Wouldn’t it be nice if a whole lot of these suddenly focused students’ parents started wondering why they are paying up to $75K a year to finance their kids “education” at university, when the actual education part of the package could be accessible for a few thousand dollars a year, and the only parts missing would be the drunken orgies and a steady drip of indoctrination in the dogmas of culturally self-loathing progressives. The universities, which long ago abandoned their mission to imparting knowledge and molding character, are long overdue for a comeuppance and some healthy competition. Maybe this is a pivotal moment, where real change is possible.
As for Zoom and elementary schools, maybe this too is a pivotal moment for parents who are fed up with the public school system’s fascination with too-early sexual themes and the transgender mania, which happens to involve a doctrine of disrespect and disregard for parents’ right to collaboration in building healthy approaches to gender identity at school. Up to now, the choices have been pretty stark. Those who dislike what is going on in the schools and can see that their children are becoming confused and unhappy, have had the option of private school, for those who can afford it, or home schooling.
Home schooling is virtually impossible for most parents without huge sacrifices of career opportunities and time.
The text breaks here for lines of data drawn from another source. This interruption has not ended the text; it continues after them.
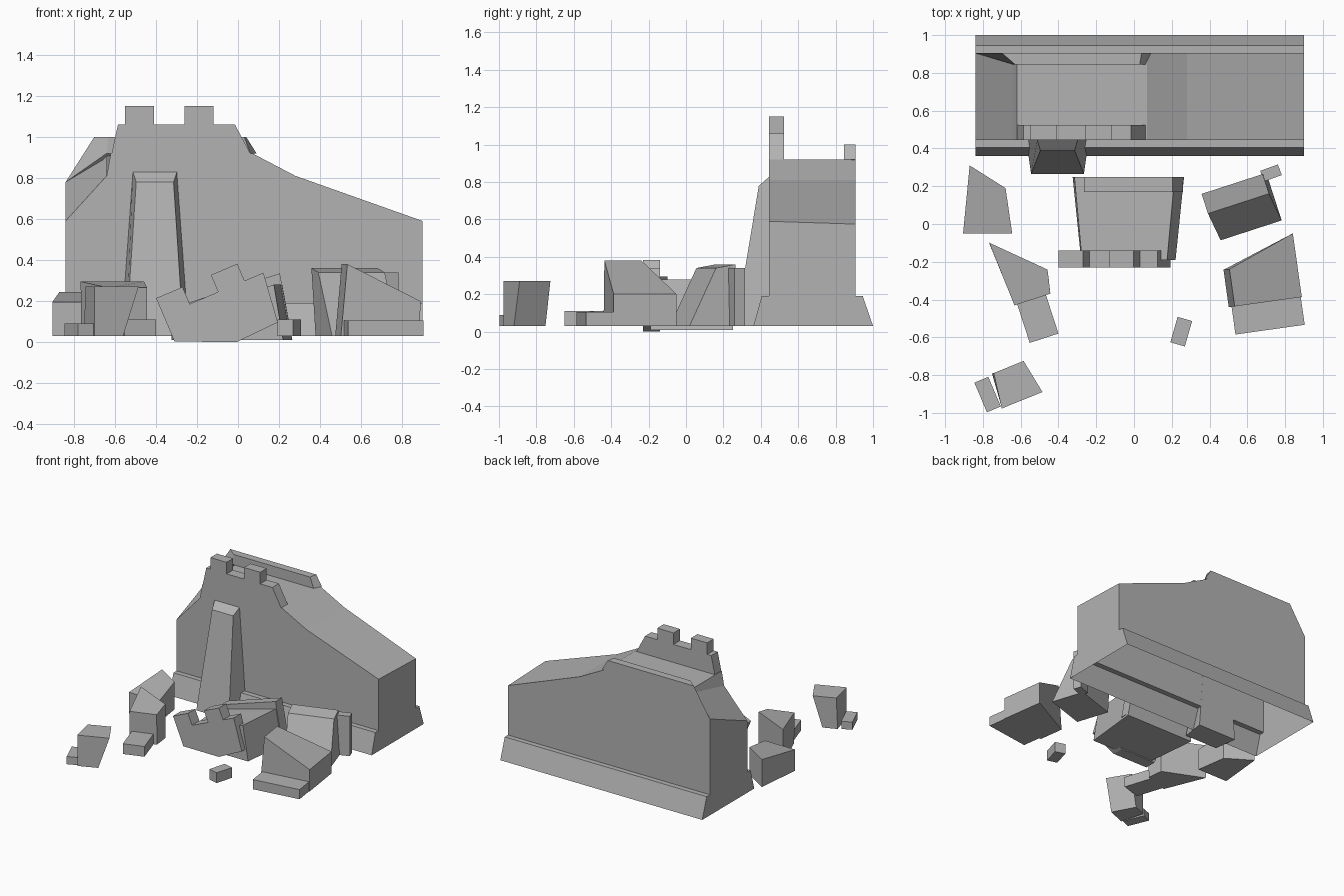
import bpy, bmesh
from math import radians
from mathutils import Matrix, Vector

cube = bpy.data.objects.get("Cube")
if cube:
    bpy.data.objects.remove(cube, do_unlink=True)

GREY = (0.45, 0.45, 0.45, 1)
stone = bpy.data.materials.new("grey_stone")
stone.use_nodes = True
stone.diffuse_color = GREY
stone.node_tree.nodes["Principled BSDF"].inputs["Base Color"].default_value = GREY

GROUND = 0.03
LEDGE = 0.19
WALL_FRONT, WALL_BACK = 0.445, 0.905
WALK = 0.92
MERLON, SPACING, RISE = 0.14, 0.29, 0.09


def finish(name, bm):
    bmesh.ops.recalc_face_normals(bm, faces=bm.faces)
    mesh = bpy.data.meshes.new(name)
    bm.to_mesh(mesh)
    bm.free()
    mesh.materials.append(stone)
    obj = bpy.data.objects.new(name, mesh)
    bpy.context.collection.objects.link(obj)


def loft(name, rings, closed=True):
    """Join matching rings of points into a skin with capped ends."""
    bm = bmesh.new()
    rows = [[bm.verts.new(point) for point in ring] for ring in rings]
    count = len(rows[0])
    for near, far in zip(rows, rows[1:]):
        for i in range(count if closed else count - 1):
            j = (i + 1) % count
            bm.faces.new((near[i], near[j], far[j], far[i]))
    bm.faces.new(rows[0])
    bm.faces.new(rows[-1])
    finish(name, bm)


def upright(name, front, back, y_front, y_back):
    """Upright plate between a front and a back outline in x and z."""
    loft(name, [[(x, y_front, z) for x, z in front],
                [(x, y_back, z) for x, z in back]])


def merlons(start, level):
    """Outline of two merlons with a gap between them."""
    outline = []
    for left in (start, start + SPACING):
        right = left + MERLON
        outline += [(left, level), (left, level + RISE),
                    (right, level + RISE), (right, level)]
    return outline


def block(name, at, size, yaw=0, top=(1, 1), lean=(0, 0), slope=(0, 0), back=(0, 0), floor=GROUND):
    """Hewn block: 'top' scales and 'lean' shifts the upper face, 'slope' is its
    rise along x and y, 'back' widens and slants the rear side."""
    bm = bmesh.new()
    bmesh.ops.create_cube(bm, size=1)
    turn = Matrix.Rotation(radians(yaw), 3, 'Z')
    for vert in bm.verts:
        u, v, w = vert.co
        x, y, z = u * size[0], v * size[1], 0
        if v > 0:
            x += back[0] * u
            y += back[1] * u
        if w > 0:
            x = x * top[0] + lean[0]
            y = y * top[1] + lean[1]
            z = size[2] + slope[0] * u + slope[1] * v
        vert.co = turn @ Vector((x, y, z)) + Vector((*at, floor))
    finish(name, bm)


# Main wall with flared plinth, hollow underneath: x, front height, back height
stations = [(-0.84, 0.59, 0.78), (-0.64, 0.81, WALK), (-0.62, WALK, WALK),
            (0.07, WALK, WALK), (0.28, 0.81, 0.81), (0.9, 0.59, 0.575)]
loft("main_wall", [
    [(x, 0.36, GROUND), (x, 0.405, LEDGE), (x, WALL_FRONT, LEDGE), (x, WALL_FRONT, front),
     (x, WALL_BACK, back), (x, WALL_BACK, LEDGE), (x, 0.945, LEDGE), (x, 1, GROUND)]
    for x, front, back in stations], closed=False)

# Front parapet with two merlons
crest = 1.06
battlement = [(-0.64, 0.81), (-0.585, crest), *merlons(-0.55, crest), (-0.015, crest), (0.06, WALK)]
upright("front_parapet", battlement, battlement, WALL_FRONT, 0.525)

# Rear parapet, running out into the broken left end
upright("rear_parapet",
        [(-0.64, WALK), (-0.63, 1), (0.03, 1), (0.06, WALK)],
        [(-0.84, 0.78), (-0.7, 1), (0.04, 1), (0.09, WALK)], 0.845, WALL_BACK)

# Tapered buttress
block("buttress", at=(-0.405, 0.355), size=(0.28, 0.18, 0.775), back=(0.05, 0),
      top=(0.65, 0.32), lean=(0, 0.063), slope=(0, 0.05))

# Fallen tower top: tilted battlement, floor and rear parapet
tilt = Matrix.Rotation(radians(23), 2)
broken = [*merlons(0, 0), (0.53, 0), (0.5, -0.25), (0.28, -0.26), (0, -0.14)]
fallen = [tilt @ Vector(point) + Vector((-0.364, 0.131)) for point in broken]
upright("fallen_battlement", fallen, fallen, -0.23, -0.14)
block("fallen_floor", at=(-0.03, 0.03), size=(0.5, 0.44, 0.2), back=(0.09, 0),
      top=(0.9, 1), lean=(-0.02, 0), slope=(0.14, 0), floor=0.01)
block("fallen_rear_parapet", at=(0, 0.21), size=(0.52, 0.08, 0.23),
      top=(0.9, 1), lean=(-0.03, 0), slope=(0.15, 0))

# Right rear rubble: leaning block with a thin end tab
block("leaning_block", at=(0.58, 0.09), size=(0.34, 0.26, 0.32), yaw=18,
      top=(1, 0.42), lean=(-0.02, 0.08), slope=(0, 0.02))
block("leaning_block_tab", at=(0.725, 0.27), size=(0.1, 0.06, 0.31), yaw=20)

# Right front rubble: sloped block with a low step
block("sloped_block", at=(0.676, -0.28), size=(0.39, 0.27, 0.26), yaw=8,
      top=(0.92, 1), lean=(0.016, 0), slope=(-0.18, 0), back=(0, 0.14))
block("sloped_block_step", at=(0.71, -0.485), size=(0.37, 0.15, 0.075), yaw=8)

# Small loose stone
block("small_stone", at=(0.25, -0.57), size=(0.08, 0.14, 0.08), yaw=-16)

# Left rear rubble
block("left_block", at=(-0.775, 0.1), size=(0.26, 0.3, 0.19),
      slope=(0, 0.05), back=(-0.07, -0.12))

# Left middle rubble: tall block with a low step
block("left_tall_block", at=(-0.575, -0.285), size=(0.2, 0.23, 0.25), yaw=18,
      top=(1, 1.05), slope=(0, 0.03), back=(0.05, -0.22))
block("left_tall_block_step", at=(-0.51, -0.5), size=(0.16, 0.22, 0.08), yaw=18)

# Left front rubble: flaring block with a low step
block("corner_block", at=(-0.665, -0.86), size=(0.15, 0.19, 0.24), yaw=22,
      top=(1.55, 1), lean=(0.04, 0), back=(-0.04, 0))
block("corner_block_step", at=(-0.775, -0.903), size=(0.08, 0.17, 0.06), yaw=23)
Generally speaking, home schooling is associated with firmly held religious beliefs. But nowadays there are plenty of parents for whom religion is not the issue. They just don’t want their children’s minds held hostage to theories and demonstrable activism they can see is unhealthy and arguably abusive.
Couldn’t Zoom bridge the stark-choice river? Home schooling’s drawback is that children can feel socially isolated. Zoom largely overcomes that deficit. It used to be that if you wanted to open a school, there had to be real estate. Why couldn’t interested parents and retired disaffected teachers– perhaps retired because they are disaffected – band together and create a hybrid of home schooling by remote learning? No bricks and mortars. The director would work from a small office somewhere or from home. The teachers would teach from home. The costs would be nothing like a private school’s if enough families signed on. Homeschoolers routinely make deals with real schools to have their kids take part in sports leagues or even to take discrete subjects at the schools. So could these families.
Maybe I’m dreaming in technicolor, as they say. Everyone always thinks that a huge disruption like this pandemic will change things forever. Everyone said 9/11 would. Only it didn’t. Americans were all united and misty-eyed for a year, and then they went back to being disunited and flinty-eyed.
But that doesn’t mean things have to go back to the status quo after a disaster. We’re all sitting at home with lots of time to watch talking-dog videos, but also to dream of the changes we’d like to see happen in our lives and the lives of our children. We owe it to our children to dream. In technicolor. Because who knows? As the writer Delmore Schwartz said, “In dreams begin responsibilities.”